Book Review: 20th Century Ghosts
For a book titled 20th Century Ghosts, there are remarkably few ghosts involved let alone ghosts somehow invoking the zeitgeist of arguably the most horrific century in human history. But its a small, nitpicky disappointment: 20th Century Ghosts is a good collection of short stories by Joe Hill spanning the genres of horror, dark fantasy, fantasy, and drama.
By good, of course, I dont mean the book achieves the feat of offering an uninterrupted chain of perfectly enthralling stories thats the definition of a miracle. Rather, its good in the sense that if this or that particular story fails to satisfy, there are others to pick up the slack. Notably, even those less-than-compelling stories are impeccably written; Hill is a joy to read. He could even be held up as inspiration for writers looking to write and publish their own fiction.
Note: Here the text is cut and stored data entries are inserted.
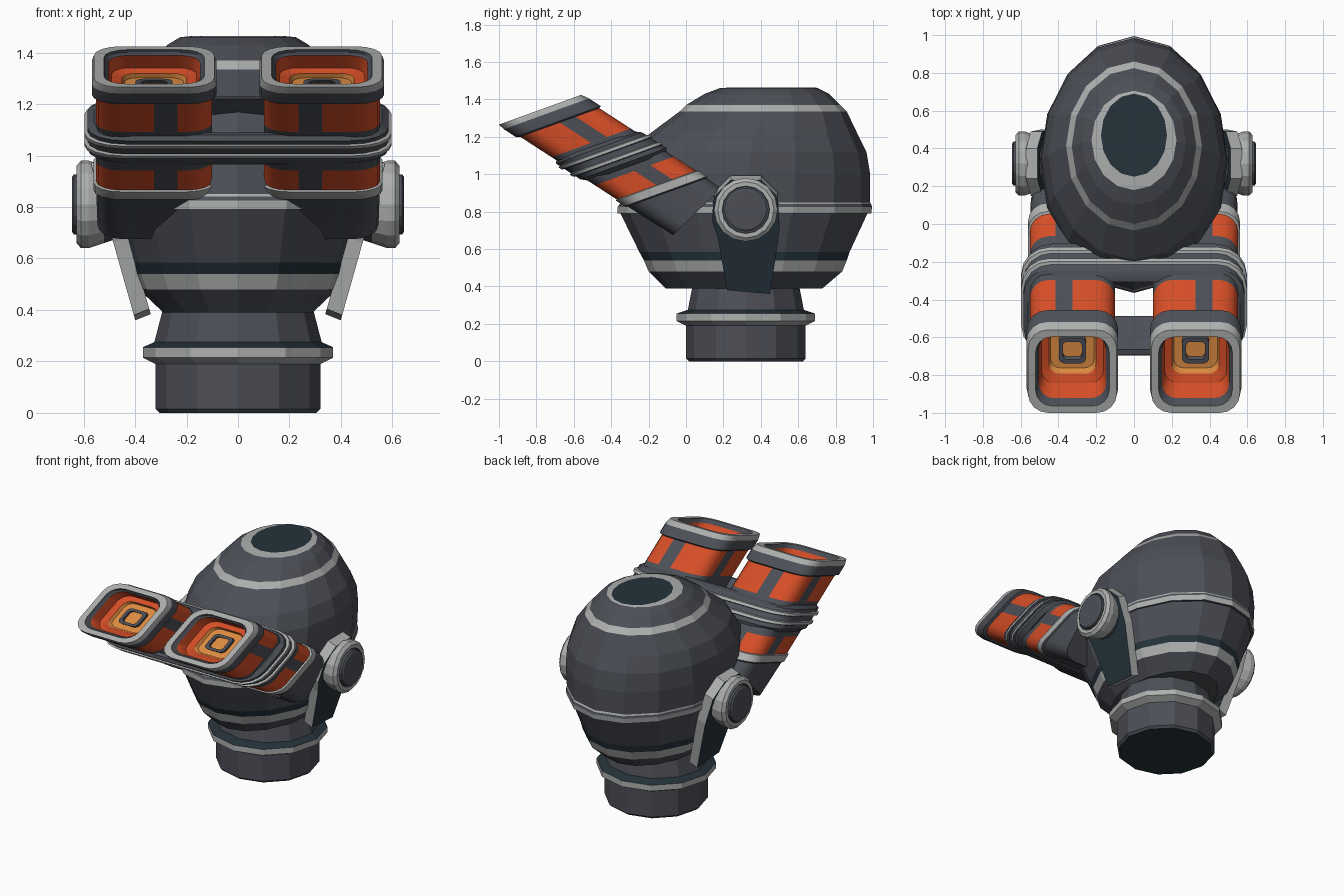
import bpy
import bmesh
from math import sin, cos, pi
from mathutils import Vector

cube = bpy.data.objects.get("Cube")
if cube:
    bpy.data.objects.remove(cube)

# Palette
COLOURS = {
    "dark_grey": (0.072, 0.078, 0.094),
    "light_grey": (0.42, 0.43, 0.43),
    "deep_teal": (0.018, 0.032, 0.043),
    "red_orange": (0.66, 0.075, 0.02),
    "amber": (0.75, 0.27, 0.055),
}
GREY, LIGHT, TEAL, RED, AMBER = range(len(COLOURS))
MATS = []
for label, rgb in COLOURS.items():
    m = bpy.data.materials.new(label)
    m.use_nodes = True
    m.diffuse_color = (*rgb, 1)
    bsdf = m.node_tree.nodes["Principled BSDF"]
    bsdf.inputs["Base Color"].default_value = (*rgb, 1)
    bsdf.inputs["Roughness"].default_value = 0.7
    MATS.append(m)


def loft(name, rings, colours, caps=(GREY, GREY), closed=False, rule=None, smooth=False):
    """Skin a list of rings; colours holds one entry per band between rings."""
    bm = bmesh.new()
    loops = [[bm.verts.new(p) for p in ring] for ring in rings]
    n = len(rings[0])
    pairs = list(zip(loops, loops[1:]))
    if closed:
        pairs.append((loops[-1], loops[0]))
    for band, (a, b) in enumerate(pairs):
        for i in range(n):
            j = (i + 1) % n
            f = bm.faces.new((a[i], a[j], b[j], b[i]))
            c = colours[band]
            f.material_index = rule(band, i, c) if rule else c
    if not closed:
        for loop, c in zip((loops[0], loops[-1]), caps):
            bm.faces.new(loop).material_index = c
    bmesh.ops.recalc_face_normals(bm, faces=bm.faces)
    mesh = bpy.data.meshes.new(name)
    bm.to_mesh(mesh)
    bm.free()
    for m in MATS:
        mesh.materials.append(m)
    ob = bpy.data.objects.new(name, mesh)
    bpy.context.collection.objects.link(ob)
    if smooth:
        bpy.ops.object.select_all(action="DESELECT")
        ob.select_set(True)
        bpy.context.view_layer.objects.active = ob
        bpy.ops.object.shade_smooth_by_angle(angle=0.5)
    return ob


def ellipse(z, front, back, rx, n):
    mid, ry = (front + back) / 2, (back - front) / 2
    return [Vector((rx * sin(2 * pi * i / n), mid + ry * cos(2 * pi * i / n), z)) for i in range(n)]


# Head: stacked ellipses as height, front y, back y, half width, colour above
HEAD = [
    (0.39, -0.11, 0.73, 0.29, GREY),
    (0.48, -0.20, 0.835, 0.385, LIGHT),
    (0.54, -0.225, 0.86, 0.41, TEAL),
    (0.585, -0.25, 0.875, 0.42, GREY),
    (0.79, -0.35, 0.97, 0.48, GREY),
    (0.79, -0.365, 0.99, 0.49, LIGHT),
    (0.825, -0.365, 0.995, 0.495, GREY),
    (0.84, -0.355, 0.99, 0.49, LIGHT),
    (0.85, -0.35, 0.985, 0.49, GREY),
    (1.0, -0.32, 0.985, 0.497, GREY),
    (1.12, -0.27, 0.965, 0.49, GREY),
    (1.22, -0.19, 0.915, 0.455, GREY),
    (1.335, -0.035, 0.86, 0.36, LIGHT),
    (1.37, 0.0, 0.825, 0.33, GREY),
    (1.43, 0.10, 0.765, 0.275, GREY),
    (1.46, 0.18, 0.705, 0.225, LIGHT),
    (1.465, 0.25, 0.69, 0.175, TEAL),
]
loft("head", [ellipse(*r[:4], 16) for r in HEAD], [r[4] for r in HEAD], (GREY, TEAL))

# Neck: half width, half depth, height, colour above
NECK = [
    (0.305, 0.305, 0, GREY),
    (0.32, 0.32, 0.015, GREY),
    (0.32, 0.32, 0.19, LIGHT),
    (0.37, 0.37, 0.215, LIGHT),
    (0.37, 0.37, 0.255, TEAL),
    (0.325, 0.31, 0.275, GREY),
    (0.285, 0.28, 0.43, GREY),
]
loft("neck", [ellipse(z, 0.32 - ry, 0.32 + ry, rx, 12) for rx, ry, z, c in NECK],
     [r[3] for r in NECK], (TEAL, GREY))


def rounded(hx, hv, r, split=False, steps=4):
    """Rounded rectangle; split adds an off-centre strip on every side."""
    pts = []
    shifts = (Vector((0.2, 0)), Vector((0, 0.2)), Vector((-0.2, 0)), Vector((0, 0.2)))
    for k in range(4):
        a0 = k * pi / 2
        sx = 1 if k in (0, 3) else -1
        sv = 1 if k < 2 else -1
        for s in range(steps + 1):
            a = a0 + s * pi / 2 / steps
            pts.append(Vector((sx * (hx - r) + r * cos(a), sv * (hv - r) + r * sin(a))))
        if split:
            out = Vector((cos(a0 + pi / 2) * hx, sin(a0 + pi / 2) * hv))
            along = Vector((-sin(a0 + pi / 2), cos(a0 + pi / 2)))
            for side in (-1, 1):
                pts.append(out + (shifts[k] + along * 0.2 * side) * hx)
    return pts


def tilted(t, p, cx=0, sign=1):
    """Goggle space: t runs down the sheared barrel, p lies in its section."""
    return Vector((sign * (cx + p.x), -0.78 + 0.84 * t + 0.94 * p.y, 1.345 - 0.545 * t + 0.34 * p.y))


# Goggle barrel: from the lens, out over the rim and back to the face
BARREL = [
    (0.15, 0.05, GREY), (0.13, 0.05, GREY), (0.13, 0.072, GREY), (0.15, 0.072, AMBER),
    (0.15, 0.115, AMBER), (0.125, 0.125, RED), (0.11, 0.165, RED), (0.03, 0.178, GREY),
    (0.015, 0.19, GREY), (0.0, 0.195, LIGHT), (0.0, 0.234, LIGHT), (0.04, 0.242, GREY),
    (0.115, 0.242, GREY), (0.125, 0.225, RED), (0.325, 0.225, GREY), (0.60, 0.225, RED),
    (0.74, 0.225, LIGHT), (0.745, 0.235, LIGHT), (0.80, 0.235, GREY), (0.81, 0.225, GREY),
    (1.0, 0.22, GREY),
]
OUTER_START = 12
STRIP_PERIOD, STRIP_INDEX = 7, 5


def panel_rule(band, i, c):
    if c == RED and band > OUTER_START and i % STRIP_PERIOD == STRIP_INDEX:
        return GREY
    return c


def barrel(name, sign):
    rings = []
    for t, h, c in BARREL:
        slant = 0.42 if t == 1.0 else 0
        rings.append([tilted(t - slant * p.y, p, 0.326, sign)
                      for p in rounded(h, h, 0.45 * h, split=True)])
    loft(name, rings, [b[2] for b in BARREL], (AMBER, GREY), rule=panel_rule, smooth=True)


# Strap: hollow band that loops round both barrels
STRAP = [
    (0.35, -0.025, GREY), (0.375, 0.0, GREY), (0.40, 0.0, LIGHT), (0.405, 0.012, LIGHT),
    (0.425, 0.012, GREY), (0.43, 0.0, GREY), (0.47, 0.0, LIGHT), (0.475, 0.012, LIGHT),
    (0.495, 0.012, GREY), (0.50, 0.0, GREY), (0.53, 0.0, GREY), (0.56, -0.025, GREY),
    (0.56, -0.055, GREY), (0.35, -0.055, GREY),
]
loft("goggle_strap",
     [[tilted(t, p) for p in rounded(0.585 + o, 0.245 + o, 0.15)] for t, o, c in STRAP],
     [s[2] for s in STRAP], closed=True, smooth=True)

# Ear disc: distance out, radius, colour beyond
EAR = [
    (0.46, 0.13, GREY), (0.52, 0.15, LIGHT), (0.58, 0.17, LIGHT), (0.61, 0.17, LIGHT),
    (0.628, 0.15, LIGHT), (0.628, 0.127, GREY), (0.615, 0.125, GREY), (0.615, 0.117, GREY),
    (0.638, 0.117, GREY), (0.646, 0.105, GREY),
]
# Strut outline as y, z
STRUT = [(0.22, 0.38), (0.45, 0.36), (0.5, 0.7), (0.49, 0.88), (0.4, 0.97),
         (0.24, 0.97), (0.15, 0.88), (0.14, 0.75), (0.17, 0.66)]


def ear(name, sign, n=16):
    rings = [[Vector((sign * x, 0.32 + r * cos(2 * pi * i / n), 0.81 + r * sin(2 * pi * i / n)))
              for i in range(n)] for x, r, c in EAR]
    loft(name, rings, [e[2] for e in EAR])


def strut(name, sign):
    rings = [[Vector((sign * (0.4 + 0.283 * (z - 0.363) - depth), y, z + depth * 0.4))
              for y, z in STRUT] for depth in (0, 0.06)]
    loft(name, rings, [LIGHT], (TEAL, TEAL))


for side, sign in (("left", 1), ("right", -1)):
    barrel(side + "_goggle", sign)
    ear(side + "_ear_disc", sign)
    strut(side + "_jaw_strut", sign)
The collection begins weakly with Best New Horror, an unsurprising story about a horror magazine editor tracking down, with predictable results, the mysterious author of a well-written and especially horrific story. In a way, it exemplifies a curious paradox in Hills work: his stories are much better when not boxed in by genre requirements. That need to provide a sinister final twist or offer up a fantasy element often works against the authentic drama he injects in his characters, just as Hills all-too-common fallback on the emotionally crippled, alienated teenager/child as protagonist makes later stories feel a tad repetitive. A case in point in one of the books most sizable missed opportunities, Abrahams Boys, in which the drama of sons trying to relate to a severe authoritarian father with a secret Abraham Van Helsing takes a wrong turn when Hill ends the story with a twist that unsettles, but also doesnt convince. Along with the 50s nuclear monster horror story You Will Hear the Locust Sing, Abrahams Boys highlights an all-too-common pattern in many of Hills horror stories: dysfunctional childhood leads to less than pleasant consequences for people in the protagonists lives. The problem
isnt that Hill offers character studies of murderers, but that he offers essentially the same character study. Biographical details may change, psychology stays the same.
Given the strength and emotional intensity, however of stories like Bobby Conroy Comes Back from the Dead, in which high school sweethearts have a bittersweet reunion on the set of George Romeros Dawn of the Dead, or the tender reminiscences of a boy in Better Than Home, Hill ultimately proves that he doesnt need murders or fantasy gimmicks to tell a gripping yarn. He knows how to create characters with depth and, in the tradition of good short story writing, how to focus on a particular event or theme to get the most out of it.
This is certainly the case with The Widows Breakfast, in which a hobo finds temporary respite in the home of a widow still grieving for the loss of her husband. The story has the pallour of death, yet never stoops to inflicting a clichéd fate on characters that venture into strange places. Its a story of hard lives and hard grief, and one of the most moving of the book.
Fantasy cant be discounted entirely, though, as stories like Last Breath showcase an underused but nonetheless ghoulish cleverness. Premised on a museum of silence whose exhibits are dying breaths collected by the museums curator breaths that can be listened to through special hearing devices this little story convincingly demonstrates that Hill has the chops for imaginative fantasy. Its a shame that, as he is wont to do, Hill hollows out one the collections most imaginative fantasies by choosing the Twilight Zone route instead of something heftier although, to be fair, it does work in Voluntary Committal, the traumatized recollections of a man dealing with the unexplainable disappearance of people close to him.
Only Pop Art, about a boy and his walking/talking inflatable friend, avoids seeming like a Rod Serling-redux, but at the risk of getting made or broken by how willingly readers accept a universe in which inflatable dolls are, without reason, sentient. Beyond all of these, however, is the best of the lot, My Fathers Mask. Its an obtuse, challenging story whose surrealism-drenched allegory of a plot demands more work from readers than most of the collections other stories combined. As such, it lingers long after lesser stories have been forgotten. Like a dream, My Fathers Mask unsettles and fascinates in equal measure David Lynch by way of Tim Powers and along with Voluntary Committal, brings the collection to a decisive and very satisfying close.